Americans have long been conflicted in their attitudes to the institutions that form the web of civic life. Our faith in government has been sorely tested in the past two decades. The pretext for the war in Iraq was founded on faulty intelligence and political passion. The fall of Enron and the discrediting of a large accounting firm, Arthur Anderson, led many to question what the attention and motives of the many agencies that took up office space in Washington. The financial crisis confirmed our worst fears. Corruption, incompetence and political impotence had helped bring the global financial system to its knees. When the pandemic touched the shores of America in early 2020, there was not much belief left in the reservoir of American trust.
In late 2018, the Pew Research Center interviewed 10,000 Americans about their trust in government (Rainie et al., 2021). Trust in government was at historic lows and ¾ of respondents thought it had become much worse in the past twenty years. A supermajority of Americans can’t distinguish truth from lies when politicians speak. At that time, only 42% of those interviewed thought that a lack of trust was a big problem. The pandemic has revealed just how big a problem it is. Parents have threatened school board officials. Thousands of airline passengers have threatened fellow passengers and airline employees. Americans have reacted violently not to an invading army but to mask mandates. Is this what we fight for?

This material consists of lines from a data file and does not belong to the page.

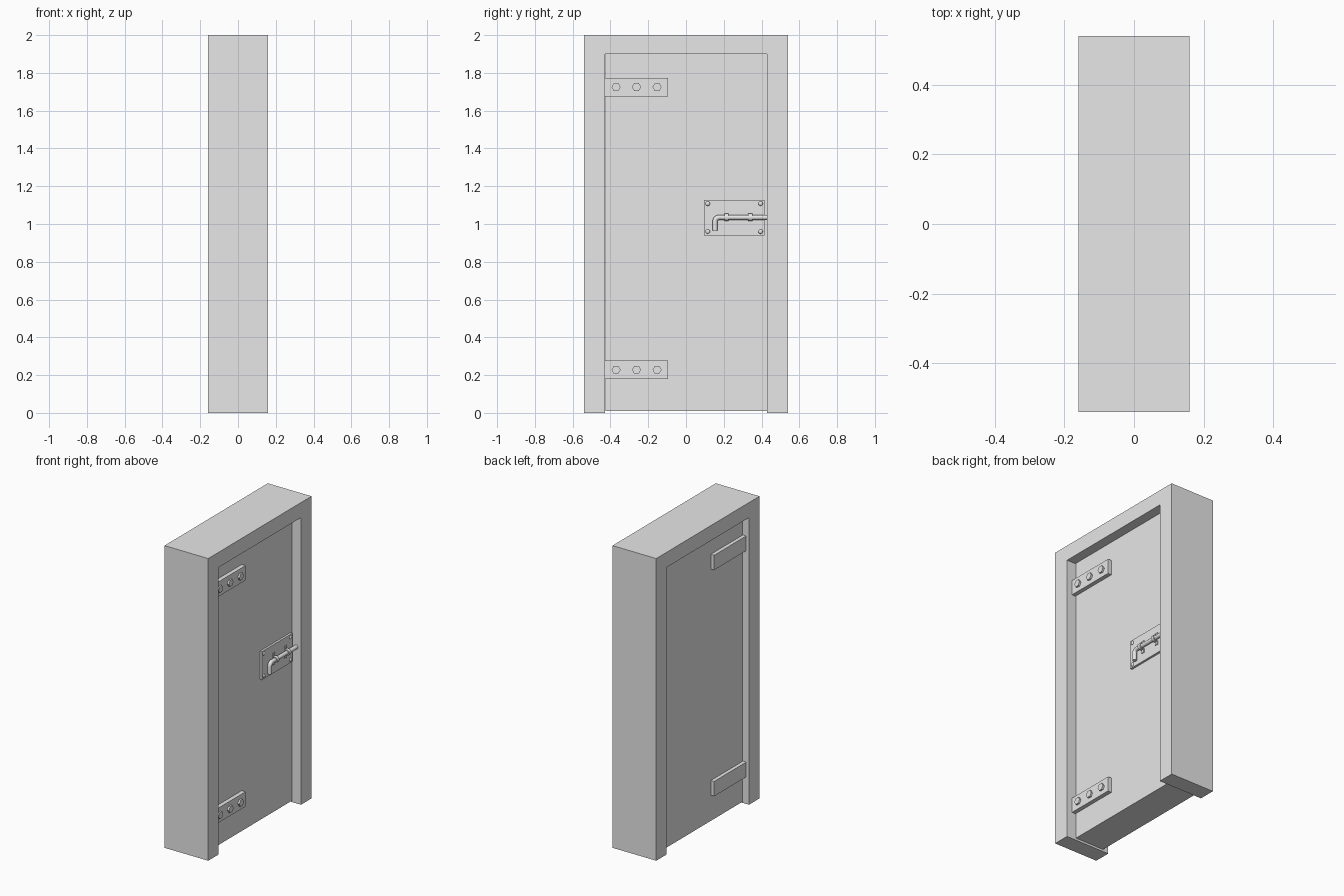
import bpy, bmesh, math
from mathutils import Matrix, Vector

if "Cube" in bpy.data.objects:
    bpy.data.objects.remove(bpy.data.objects["Cube"])

grey = bpy.data.materials.new("plain grey")
grey.diffuse_color = (0.8, 0.8, 0.8, 1)
grey.use_nodes = True
grey.node_tree.nodes["Principled BSDF"].inputs["Base Color"].default_value = grey.diffuse_color


def finish(name, bm, smooth=False):
    bmesh.ops.recalc_face_normals(bm, faces=bm.faces[:])
    me = bpy.data.meshes.new(name)
    bm.to_mesh(me)
    bm.free()
    me.materials.append(grey)
    ob = bpy.data.objects.new(name, me)
    bpy.context.collection.objects.link(ob)
    if smooth:
        smooth_shade(ob)
    return ob


def smooth_shade(ob):
    bpy.ops.object.select_all(action='DESELECT')
    ob.select_set(True)
    bpy.context.view_layer.objects.active = ob
    bpy.ops.object.shade_smooth_by_angle(angle=math.radians(40))


def box(name, x0, x1, y0, y1, z0, z1):
    bm = bmesh.new()
    size = Matrix.Diagonal((x1 - x0, y1 - y0, z1 - z0, 1))
    centre = Vector((x0 + x1, y0 + y1, z0 + z1)) / 2
    bmesh.ops.create_cube(bm, size=1, matrix=Matrix.Translation(centre) @ size)
    return finish(name, bm)


def prism(name, points, offset, smooth=False):
    """Extrude a closed outline of 3D points along an offset."""
    bm = bmesh.new()
    face = bm.faces.new([bm.verts.new(p) for p in points])
    ext = bmesh.ops.extrude_face_region(bm, geom=[face], use_keep_orig=True)
    verts = [g for g in ext["geom"] if isinstance(g, bmesh.types.BMVert)]
    bmesh.ops.translate(bm, vec=offset, verts=verts)
    return finish(name, bm, smooth)


# Door frame: an upside-down U
outline = [(-.54, 0), (-.54, 2), (.54, 2), (.54, 0), (.43, 0), (.43, 1.9), (-.43, 1.9), (-.43, 0)]
prism("door_frame", [(-.16, y, z) for y, z in outline], (.32, 0, 0))

# Door leaf, with a narrow gap on the hinge side
DOOR_X, BACK_X = .095, -.116
box("door_leaf", BACK_X, DOOR_X, -.425, .43, .01, 1.9)

# Hinge straps wrapping both sides of the door, with hexagonal bolts on the front
HINGE_X = DOOR_X + .027
for label, z in (("lower", .228), ("upper", 1.725)):
    box(label + "_hinge", BACK_X - .024, HINGE_X, -.43, -.095, z - .049, z + .049)
    for i, y in enumerate((-.37, -.262, -.153)):
        hexagon = [(HINGE_X - .004, y + .024 * math.cos(k * math.pi / 3),
                    z + .024 * math.sin(k * math.pi / 3)) for k in range(6)]
        prism(f"{label}_hinge_bolt_{i + 1}", hexagon, (.016, 0, 0))

# Latch back plate
PLATE_X = DOOR_X + .014
box("latch_plate", DOOR_X - .004, PLATE_X, .095, .415, .94, 1.128)

# Domed screws in the plate corners
for i, (y, z) in enumerate((y, z) for y in (.115, .395) for z in (.96, 1.108)):
    bm = bmesh.new()
    bmesh.ops.create_uvsphere(bm, u_segments=16, v_segments=8, radius=.012,
                              matrix=Matrix.Translation((PLATE_X, y, z)) @ Matrix.Diagonal((.6, 1, 1, 1)))
    finish(f"latch_screw_{i + 1}", bm, True)

# Sliding bolt: a round rod with a bent-down handle
ROD_X, ROD_Z, ROD_R, BEND = PLATE_X + .016, 1.035, .0135, .022
HANDLE_Y = .154
path = [(HANDLE_Y, .965)]
for k in range(9):
    a = math.pi - k * math.pi / 16
    path.append((HANDLE_Y + BEND + BEND * math.cos(a), ROD_Z - BEND + BEND * math.sin(a)))
path.append((.44, ROD_Z))
curve = bpy.data.curves.new("latch_bolt", 'CURVE')
curve.dimensions = '3D'
curve.bevel_depth = ROD_R
curve.bevel_resolution = 4
curve.use_fill_caps = True
spline = curve.splines.new('POLY')
spline.points.add(len(path) - 1)
for p, (y, z) in zip(spline.points, path):
    p.co = (ROD_X, y, z, 1)
curve.materials.append(grey)
rod = bpy.data.objects.new("latch_bolt", curve)
bpy.context.collection.objects.link(rod)
bpy.context.view_layer.objects.active = rod
rod.select_set(True)
bpy.ops.object.convert(target='MESH')
smooth_shade(bpy.context.view_layer.objects.active)

# Two arched guides with flanges that hold the bolt
for i, y in enumerate((.215, .34)):
    def arc(r):
        return [(ROD_X + r * math.sin(k * math.pi / 12), ROD_Z - r * math.cos(k * math.pi / 12))
                for k in range(13)]
    low, high, base, top = ROD_Z - .04, ROD_Z + .04, PLATE_X - .002, PLATE_X + .005
    profile = [(base, low), (top, low), (top, ROD_Z - .02)] + arc(.02)
    profile += [(top, ROD_Z + .02), (top, high), (base, high), (base, ROD_Z + .014)]
    profile += arc(.014)[::-1] + [(base, ROD_Z - .014)]
    prism(f"bolt_guide_{i + 1}", [(x, y - .011, z) for x, z in profile], (0, .022, 0), True)
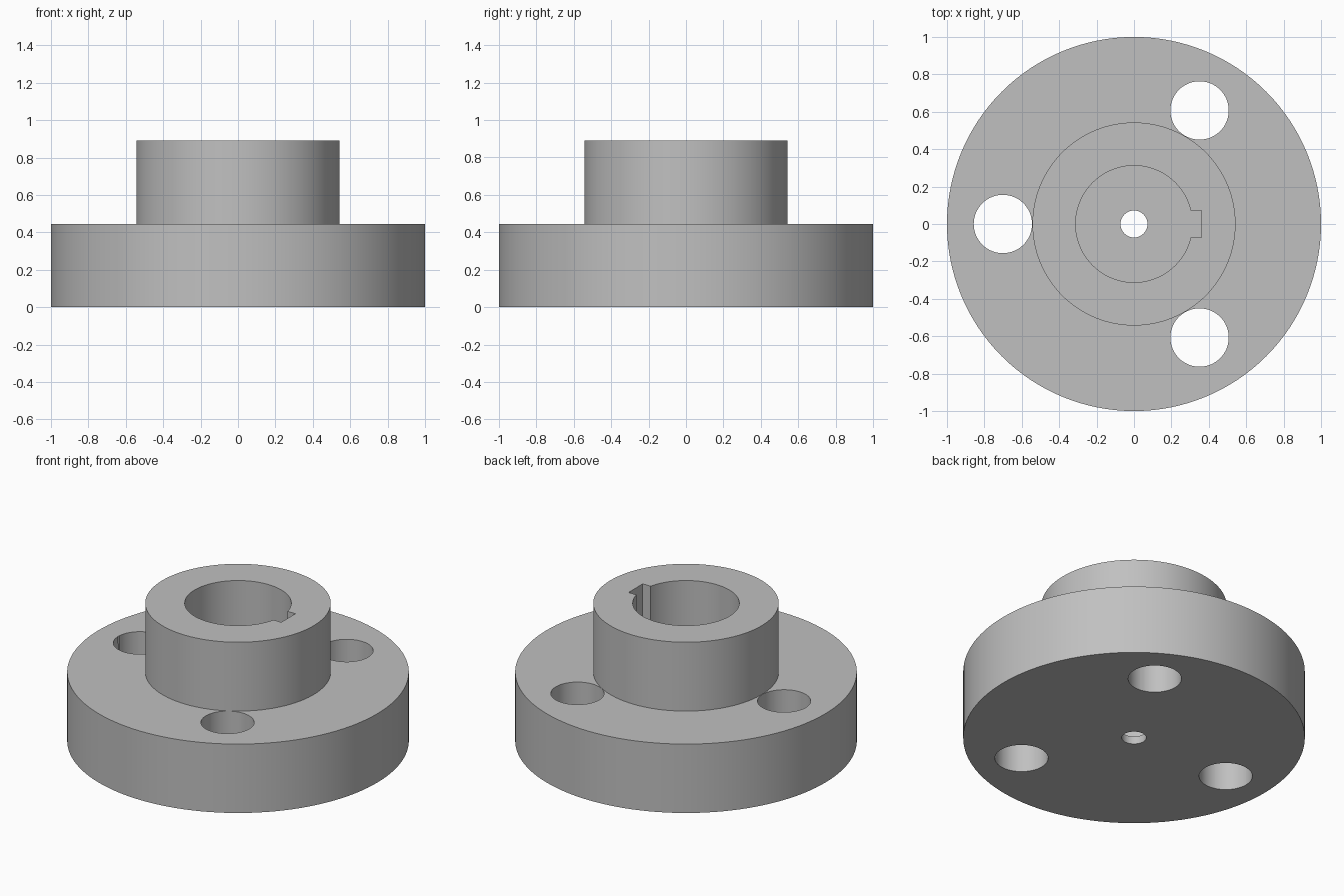
import bpy
import bmesh
import math
from mathutils import Matrix

if "Cube" in bpy.data.objects:
    bpy.data.objects.remove(bpy.data.objects["Cube"], do_unlink=True)

SEGMENTS = 128
FLANGE_R, FLANGE_TOP = 1.0, 0.445
HUB_R, HUB_TOP = 0.543, 0.89
BORE_R, BORE_FLOOR = 0.312, 0.05
PILOT_R = 0.072
BOLT_R, BOLT_CIRCLE = 0.156, 0.701

steel = bpy.data.materials.new("plain grey")
steel.use_nodes = True
grey = (0.53, 0.53, 0.53, 1)
steel.diffuse_color = grey
steel.node_tree.nodes["Principled BSDF"].inputs["Base Color"].default_value = grey


def add_object(name, bm):
    bmesh.ops.recalc_face_normals(bm, faces=bm.faces)
    mesh = bpy.data.meshes.new(name)
    bm.to_mesh(mesh)
    bm.free()
    mesh.materials.append(steel)
    obj = bpy.data.objects.new(name, mesh)
    bpy.context.collection.objects.link(obj)
    return obj


def revolve(name, profile):
    """Turn a closed (radius, height) outline around the z axis."""
    bm = bmesh.new()
    rings = []
    for r, z in profile:
        angles = [math.tau * i / SEGMENTS for i in range(SEGMENTS)]
        rings.append([bm.verts.new((r * math.cos(a), r * math.sin(a), z)) for a in angles])
    for k, ring in enumerate(rings):
        following = rings[(k + 1) % len(rings)]
        for i in range(SEGMENTS):
            j = (i + 1) % SEGMENTS
            bm.faces.new((ring[i], ring[j], following[j], following[i]))
    return add_object(name, bm)


def cut(body, cutter):
    cutter.hide_render = True
    mod = body.modifiers.new(cutter.name, "BOOLEAN")
    mod.operation = "DIFFERENCE"
    mod.solver = "EXACT"
    mod.object = cutter
    bpy.ops.object.modifier_apply(modifier=mod.name)
    bpy.data.objects.remove(cutter, do_unlink=True)


# Flange, hub, blind bore and pilot hole as one turned body
body = revolve("flanged_hub", [
    (PILOT_R, 0), (FLANGE_R, 0), (FLANGE_R, FLANGE_TOP), (HUB_R, FLANGE_TOP),
    (HUB_R, HUB_TOP), (BORE_R, HUB_TOP), (BORE_R, BORE_FLOOR), (PILOT_R, BORE_FLOOR),
])
bpy.ops.object.select_all(action="DESELECT")
bpy.context.view_layer.objects.active = body
body.select_set(True)

# Three bolt holes through the flange
for k in range(3):
    angle = math.pi + k * math.tau / 3
    place = Matrix.Translation((BOLT_CIRCLE * math.cos(angle), BOLT_CIRCLE * math.sin(angle), FLANGE_TOP / 2))
    bm = bmesh.new()
    bmesh.ops.create_cone(bm, cap_ends=True, segments=64, radius1=BOLT_R, radius2=BOLT_R,
                          depth=FLANGE_TOP + 0.2, matrix=place)
    cut(body, add_object("bolt_hole_cutter", bm))

# Keyway along the bore
x0, x1, z0, z1 = 0.2, 0.36, BORE_FLOOR + 0.002, HUB_TOP + 0.1
bm = bmesh.new()
bmesh.ops.create_cube(bm, size=1, matrix=Matrix.Translation(((x0 + x1) / 2, 0, (z0 + z1) / 2))
                      @ Matrix.Diagonal((x1 - x0, 0.145, z1 - z0, 1)))
cut(body, add_object("keyway_cutter", bm))

bpy.ops.object.shade_smooth_by_angle(angle=math.radians(30))
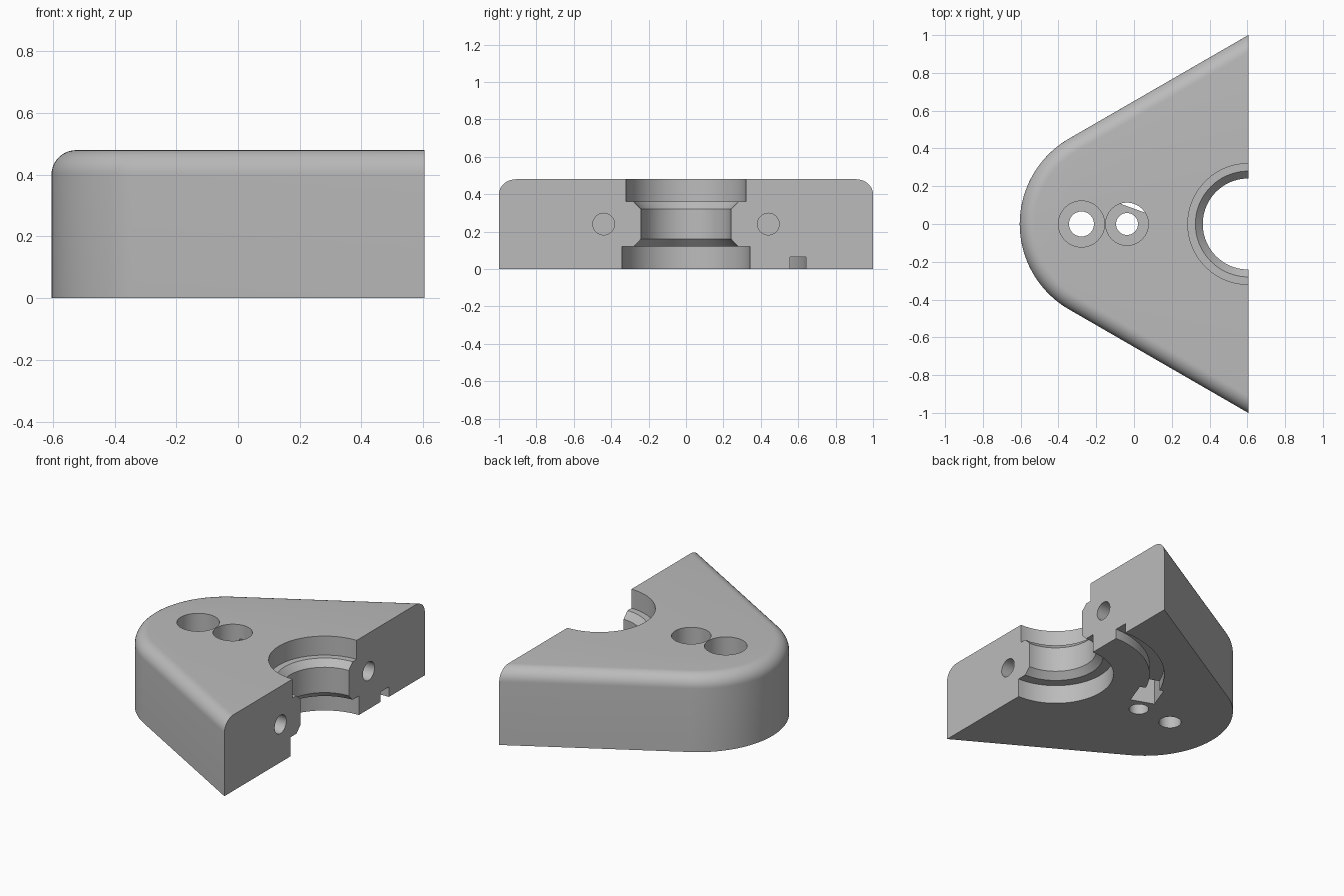
import bpy, bmesh
from math import cos, sin, radians, pi
from mathutils import Matrix, Vector

cube = bpy.data.objects.get("Cube")
if cube:
    bpy.data.objects.remove(cube, do_unlink=True)

FACE_X, HEIGHT, FILLET = 0.605, 0.48, 0.08
NOSE_X, NOSE_R = -0.083, 0.522

grey = bpy.data.materials.new("plain grey")
grey.use_nodes = True
colour = (0.5, 0.5, 0.5, 1)
grey.diffuse_color = colour
grey.node_tree.nodes["Principled BSDF"].inputs["Base Color"].default_value = colour


def make(name, bm):
    bmesh.ops.recalc_face_normals(bm, faces=bm.faces)
    mesh = bpy.data.meshes.new(name)
    bm.to_mesh(mesh)
    bm.free()
    obj = bpy.data.objects.new(name, mesh)
    bpy.context.collection.objects.link(obj)
    mesh.materials.append(grey)
    return obj


def loft(bm, rings):
    """Closed solid through rings that have equal point counts."""
    loops = [[bm.verts.new(p) for p in ring] for ring in rings]
    n = len(loops[0])
    for a, b in zip(loops, loops[1:]):
        for i in range(n):
            j = (i + 1) % n
            bm.faces.new((a[i], a[j], b[j], b[i]))
    bm.faces.new(loops[0])
    bm.faces.new(loops[-1])


def outline(inset, z, steps=48):
    """Rounded nose with two straight flanks, shrunk by inset."""
    r, edge = NOSE_R - inset, 1 - inset / cos(radians(30))
    pts = [(FACE_X, edge, z)]
    for i in range(steps + 1):
        a = radians(120 + 120 * i / steps)
        pts.append((NOSE_X + r * cos(a), r * sin(a), z))
    return pts + [(FACE_X, -edge, z)]


def turned(name, profile, matrix, steps=64):
    """Round cutter from (radius, height) pairs."""
    bm = bmesh.new()
    loft(bm, [[matrix @ Vector((r * cos(2 * pi * i / steps), r * sin(2 * pi * i / steps), z))
               for i in range(steps)] for r, z in profile])
    return make(name, bm)


# Body with a rounded upper edge
bm = bmesh.new()
rings = [outline(0, 0)]
for i in range(11):
    a = pi / 2 * i / 10
    rings.append(outline(FILLET * (1 - cos(a)), HEIGHT - FILLET * (1 - sin(a))))
loft(bm, rings)
body = make("half_clamp_block", bm)

cutters = []

# Stepped half bore
bore = [(0.342, -0.1), (0.342, 0.12), (0.28, 0.12), (0.241, 0.16),
        (0.241, 0.32), (0.28, 0.36), (0.32, 0.36), (0.32, 0.6)]
cutters.append(turned("bore_cutter", bore, Matrix.Translation((FACE_X, 0, 0)), 96))

# Counterbored screw holes
for name, x, small, large in (("nose_hole", -0.278, 0.066, 0.122),
                              ("inner_hole", -0.037, 0.058, 0.113)):
    steps = [(small, -0.1), (small, 0.24), (large, 0.24), (large, 0.6)]
    cutters.append(turned(name + "_cutter", steps, Matrix.Translation((x, 0, 0))))

# Blind pin holes in the flat face
for side in (-1, 1):
    place = Matrix.Translation((FACE_X, side * 0.44, 0.24)) @ Matrix.Rotation(-pi / 2, 4, "Y")
    cutters.append(turned("pin_hole_cutter", [(0.058, -0.1), (0.058, 0.3)], place, 48))

# Curved groove under the block
bm = bmesh.new()
groove = []
for i in range(41):
    a = radians(85 + 75 * i / 40)
    groove.append([(FACE_X + r * cos(a), r * sin(a), z)
                   for r, z in ((0.556, -0.1), (0.642, -0.1), (0.642, 0.063), (0.556, 0.063))])
loft(bm, groove)
cutters.append(make("groove_cutter", bm))

# Deep pocket at the groove end, opening into the inner hole
bm = bmesh.new()
bmesh.ops.create_cube(bm, size=1, matrix=Matrix.Translation((0.03, 0.157, 0.145))
                      @ Matrix.Rotation(radians(-20), 4, "Z")
                      @ Matrix.Diagonal((0.15, 0.163, 0.49, 1)))
cutters.append(make("pocket_cutter", bm))

# Cut everything out of the body
bpy.context.view_layer.objects.active = body
for cutter in cutters:
    cutter.hide_render = True
    mod = body.modifiers.new("cut", "BOOLEAN")
    mod.operation, mod.solver, mod.object = "DIFFERENCE", "EXACT", cutter
    bpy.ops.object.modifier_apply(modifier=mod.name)
    bpy.data.objects.remove(cutter, do_unlink=True)

bpy.ops.object.select_all(action="DESELECT")
body.select_set(True)
bpy.ops.object.shade_smooth_by_angle(angle=radians(30))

A lack of trust in government may be very low but it is not new. More troubling is the growing lack of trust we have in other Americans, an unraveling of social cohesion that takes years to develop and decades to repair. Under the pretense of fostering connection with others, social media helps drive us apart with carefully written algorithms that promote conflict as a form of social engagement. We need an enemy other than our neighbors. As Ukrainians escape with their children to Poland, Slovakia, Hungary and Moldova – as they sleep in subway tunnels to escape bombardment by Russian troops – as they take up arms to protect their capital – let’s remember that the real test of freedom is not whether we have to wear a mask in a grocery store or on a plane.
Rainie, L., Keeter, S., & Perrin, A. (2021, July 27). Trust and Distrust in America. Pew Research Center – U.S. Politics & Policy. Retrieved February 27, 2022, from https://www.pewresearch.org/politics/2019/07/22/trust-and-distrust-in-america/